Problem details:
Below are some records. Output the lines from the first one through the line that holds "bm.faces.new(rows[-1])", exactly as written, with no pictures.

Items from a data source
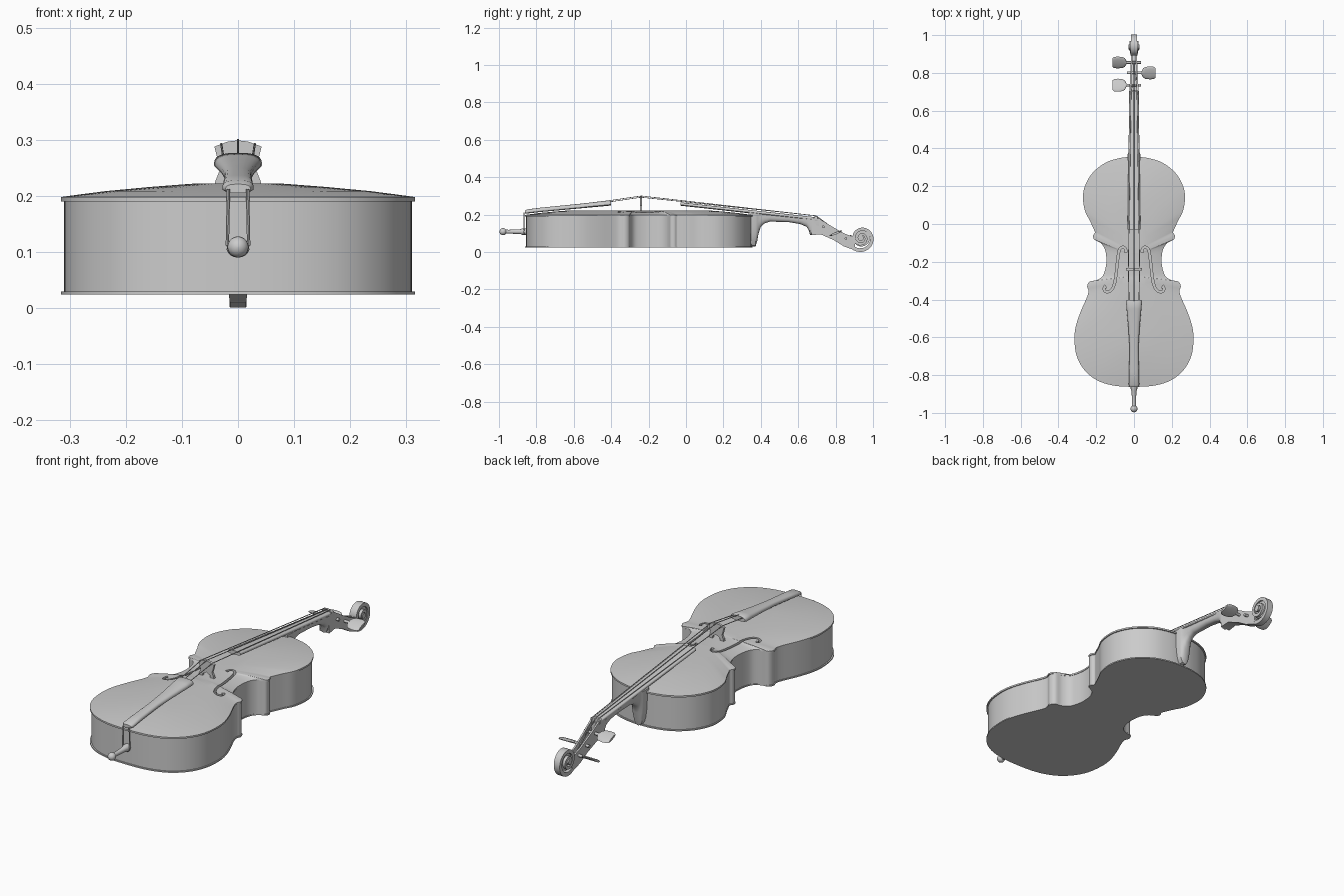
import bpy
import bmesh
from math import sin, cos, pi, radians, copysign
from mathutils import Vector, Matrix

default_cube = bpy.data.objects.get("Cube")
if default_cube:
    bpy.data.objects.remove(default_cube, do_unlink=True)

GREY = (0.6, 0.6, 0.6, 1.0)
material = bpy.data.materials.new("plain grey")
material.use_nodes = True
material.diffuse_color = GREY
material.node_tree.nodes["Principled BSDF"].inputs["Base Color"].default_value = GREY


def loft(name, rings):
    """Skin a row of equal closed rings and cap both ends."""
    bm = bmesh.new()
    rows = [[bm.verts.new(p) for p in ring] for ring in rings]
    for a, b in zip(rows, rows[1:]):
        for i in range(len(a)):
            j = (i + 1) % len(a)
            bm.faces.new((a[i], a[j], b[j], b[i]))
    bm.faces.new(rows[0])
    bm.faces.new(rows[-1])
    bmesh.ops.recalc_face_normals(bm, faces=bm.faces)
    mesh = bpy.data.meshes.new(name)
    bm.to_mesh(mesh)
    bm.free()
    mesh.materials.append(material)
    obj = bpy.data.objects.new(name, mesh)
    bpy.context.collection.objects.link(obj)
    return obj


def smooth(points, steps=4, closed=False):
    """Run a Catmull-Rom curve through the points."""
    pts = [Vector(p) for p in points]
    n = len(pts)
    pick = (lambda i: pts[i % n]) if closed else (lambda i: pts[max(0, min(n - 1, i))])
    out = []
    for i in range(n if closed else n - 1):
        a, b, c, d = (pick(i + k) for k in (-1, 0, 1, 2))
        for s in range(steps):
            t = s / steps
            out.append(0.5 * (2 * b + (c - a) * t + (2 * a - 5 * b + 4 * c - d) * t * t
                              + (3 * b - a - 3 * c + d) * t ** 3))
    return out if closed else out + [pts[-1]]


def tube(name, path, radii, sides=12):
    """Round bar along a path, with one radius or one for each point."""
    path = [Vector(p) for p in path]
    if not isinstance(radii, (list, tuple)):
        radii = [radii] * len(path)
    rings = []
    for i, (p, r) in enumerate(zip(path, radii)):
        d = path[min(i + 1, len(path) - 1)] - path[max(i - 1, 0)]
        turn = d.to_track_quat("Z", "Y")
        rings.append([p + turn @ Vector((r * cos(a), r * sin(a), 0))
                      for a in (2 * pi * k / sides for k in range(sides))])
    return loft(name, rings)


def section(y, half, z, up, down, power=1.0, sides=24):
    """Rounded cross-section facing along y."""
    ring = []
    for k in range(sides):
        a = 2 * pi * k / sides
        c, s = cos(a), sin(a)
        h = up if s > 0 else down
        ring.append((half * copysign(abs(c) ** power, c), y,
                     z + h * copysign(abs(s) ** power, s)))
    return ring


# Body outline, right half from neck to tail, then mirrored
half_outline = [
    (0, .355), (.07, .35), (.15, .325), (.22, .27), (.26, .2), (.27, .14), (.26, .07),
    (.235, .02), (.212, -.03), (.207, -.045), (.216, -.06), (.213, -.08), (.195, -.09),
    (.172, -.105), (.152, -.14), (.146, -.2), (.155, -.25), (.17, -.28), (.2, -.298),
    (.235, -.305), (.248, -.33), (.241, -.355), (.25, -.39), (.285, -.47), (.31, -.55),
    (.315, -.62), (.303, -.7), (.265, -.77), (.2, -.825), (.11, -.855), (0, -.862)]
outline = smooth(half_outline + [(-x, y) for x, y in half_outline[-2:0:-1]], closed=True)


def body_ring(z, sx=1.0, sy=1.0):
    return [(p.x * sx, (p.y + .25) * sy - .25, z) for p in outline]


loft("back_plate", [body_ring(.024), body_ring(.03)])
loft("ribs", [body_ring(.029, .982, .99), body_ring(.191, .982, .99)])
arch = [(.9, .2025), (.75, .2085), (.5, .216), (.25, .222)]
top_plate = loft("top_plate", [body_ring(.19), body_ring(.198)]
                 + [body_ring(z, s, (1 + s) / 2) for s, z in arch])

# Sound holes cut through the top plate
hole_path = smooth([(.043, -.15), (.046, -.13), (.06, -.122), (.077, -.135), (.084, -.17),
                    (.09, -.22), (.098, -.29), (.11, -.335), (.13, -.357), (.152, -.357),
                    (.159, -.34), (.15, -.33)], 3)
for side in (-1, 1):
    rings = []
    last = len(hole_path) - 1
    for i, p in enumerate(hole_path):
        d = (hole_path[min(i + 1, last)] - hole_path[max(i - 1, 0)]).normalized()
        w = Vector((-d.y, d.x)) * (.008 if i in (0, 1, last - 1, last) else .0055)
        rings.append([(side * q.x, q.y, z) for q, z in
                      ((p - w, .18), (p + w, .18), (p + w, .25), (p - w, .25))])
    cutter = loft("sound_hole_cutter", rings)
    cutter.hide_render = True
    cut = top_plate.modifiers.new("sound_hole", "BOOLEAN")
    cut.operation = "DIFFERENCE"
    cut.solver = "EXACT"
    cut.object = cutter
    bpy.context.view_layer.objects.active = top_plate
    bpy.ops.object.modifier_apply(modifier=cut.name)
    bpy.data.objects.remove(cutter, do_unlink=True)


# Fingerboard, neck with heel, and nut
def board_top(y):
    return .266 - (y + .03) * .11


loft("fingerboard", [section(y, w, board_top(y) - .01, .01, .008, .6)
                     for y, w in ((-.03, .034), (.3, .03), (.69, .025))])
heel = [(.335, .035, .03), (.372, .033, .03), (.381, .03, .06), (.388, .027, .1),
        (.4, .025, .135), (.42, .024, .153), (.45, .024, .163), (.55, .024, .16),
        (.61, .024, .15), (.645, .025, .135), (.657, .026, .115), (.663, .026, .09),
        (.71, .025, .095)]
neck = []
for y, w, low in heel:
    top = board_top(y) - .014
    neck.append(section(y, w, top, .002, top - low, .75))
loft("neck", neck)
loft("nut", [section(y, .026, .18, .012, .02, .4) for y in (.688, .704)])

# Pegbox: two cheeks and a floor, narrowing towards the scroll
lower = [(.67, .09), (.72, .095), (.79, .064), (.845, .03), (.9, .01)]
upper = [(.91, .075), (.845, .1), (.775, .14), (.71, .18), (.67, .182)]


def pegbox_width(y):
    return .026 - (y - .67) * .05


def side_ring(profile, inset, side):
    return [(side * (pegbox_width(y) - inset), y, z) for y, z in profile]


for side, label in ((1, "left"), (-1, "right")):
    loft(label + "_pegbox_cheek", [side_ring(lower + upper, i, side) for i in (0, .008)])
floor = lower + [(y, z + .03) for y, z in reversed(lower)]
loft("pegbox_floor", [side_ring(floor, .004, s) for s in (-1, 1)])

# Scroll: a ribbon winding inwards and growing wider, around a core
rings = []
turns = 60
for i in range(turns + 1):
    t = i / turns
    a = radians(235 + 760 * t)
    r = .016 + .062 * (1 - t) ** 1.35
    w = .014 + .013 * t
    thick = .02 - .01 * t
    rings.append([(x, .938 + rr * cos(a), .075 + rr * sin(a))
                  for x, rr in ((-w, r), (w, r), (w, r - thick), (-w, r - thick))])
loft("scroll", rings)
tube("scroll_core", [(x, .938, .075) for x in (-.028, .028)], .013, 20)
tube("scroll_web", [(x, .938, .075) for x in (-.009, .009)], .045, 32)

# Tuning pegs with tilted paddles
paddle = [(.04, .009), (.048, .026), (.06, .034), (.085, .037), (.105, .035), (.115, .026)]
for side, y, z, tilt in ((-1, .855, .072, 32), (1, .8, .1, 22), (-1, .735, .135, -22)):
    tube("peg_shaft", [(-side * .036, y, z), (side * .045, y, z)], .007)
    turn = Matrix.Rotation(radians(tilt), 3, "X")
    loft("peg_paddle", [
        [Vector((side * x, y, z)) + turn @ Vector((0, w * cos(a), .006 * sin(a)))
         for a in (2 * pi * k / 16 for k in range(16))] for x, w in paddle])

# Tailpiece with a waist, and its loop around the end pin
loft("tailpiece", [section(y, w, z, u, .008, .75) for y, w, z, u in (
    (-.862, .022, .213, .008), (-.85, .028, .214, .014), (-.78, .026, .222, .015),
    (-.65, .024, .234, .016), (-.55, .03, .243, .017), (-.45, .039, .252, .02),
    (-.41, .043, .256, .021), (-.402, .04, .257, .016))])
loop = [(.017, -.867, .212)]
loop += [(.019 * cos(a), -.867, .112 - .019 * sin(a)) for a in (pi * k / 10 for k in range(11))]
tube("tail_loop", loop + [(-.017, -.867, .212)], .003, 8)

# End pin with a ball tip
ball = [(-.978 - .019 * cos(a), .019 * sin(a)) for a in (pi * k / 10 for k in range(9))]
pin = [(-.997, .001)] + ball[1:] + [(-.95, .01), (-.885, .013), (-.875, .017), (-.85, .017)]
tube("end_pin", [(0, y, .109) for y, r in pin], [r for y, r in pin], 20)

# Bridge
edge = [(.018, .297), (.042, .288), (.036, .264), (.031, .25), (.041, .225), (.041, .214),
        (.022, .214), (.019, .233)]
profile = [(0, .299)] + edge + [(0, .243)] + [(-x, z) for x, z in reversed(edge)]
loft("bridge", [[(x, y, z) for x, z in profile] for y in (-.246, -.234)])

# Three strings from tailpiece over bridge and nut to the pegs
for k, (peg_y, peg_z) in zip((-1, 0, 1), ((.735, .135), (.855, .072), (.8, .1))):
    dip = .007 * abs(k)
    tube("string", [(k * .026, -.41, .275 - dip), (k * .03, -.24, .3 - dip),
                    (k * .016, .696, .194), (k * .008, peg_y, peg_z + .006)], .002, 6)

# Smooth shading with crisp edges
for obj in bpy.context.collection.objects:
    obj.select_set(obj.type == "MESH" and obj.data.materials[:1] == [material])
bpy.context.view_layer.objects.active = top_plate
bpy.ops.object.shade_smooth_by_angle(angle=radians(35))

Task result:
import bpy
import bmesh
from math import sin, cos, pi, radians, copysign
from mathutils import Vector, Matrix

default_cube = bpy.data.objects.get("Cube")
if default_cube:
    bpy.data.objects.remove(default_cube, do_unlink=True)

GREY = (0.6, 0.6, 0.6, 1.0)
material = bpy.data.materials.new("plain grey")
material.use_nodes = True
material.diffuse_color = GREY
material.node_tree.nodes["Principled BSDF"].inputs["Base Color"].default_value = GREY


def loft(name, rings):
    """Skin a row of equal closed rings and cap both ends."""
    bm = bmesh.new()
    rows = [[bm.verts.new(p) for p in ring] for ring in rings]
    for a, b in zip(rows, rows[1:]):
        for i in range(len(a)):
            j = (i + 1) % len(a)
            bm.faces.new((a[i], a[j], b[j], b[i]))
    bm.faces.new(rows[0])
    bm.faces.new(rows[-1])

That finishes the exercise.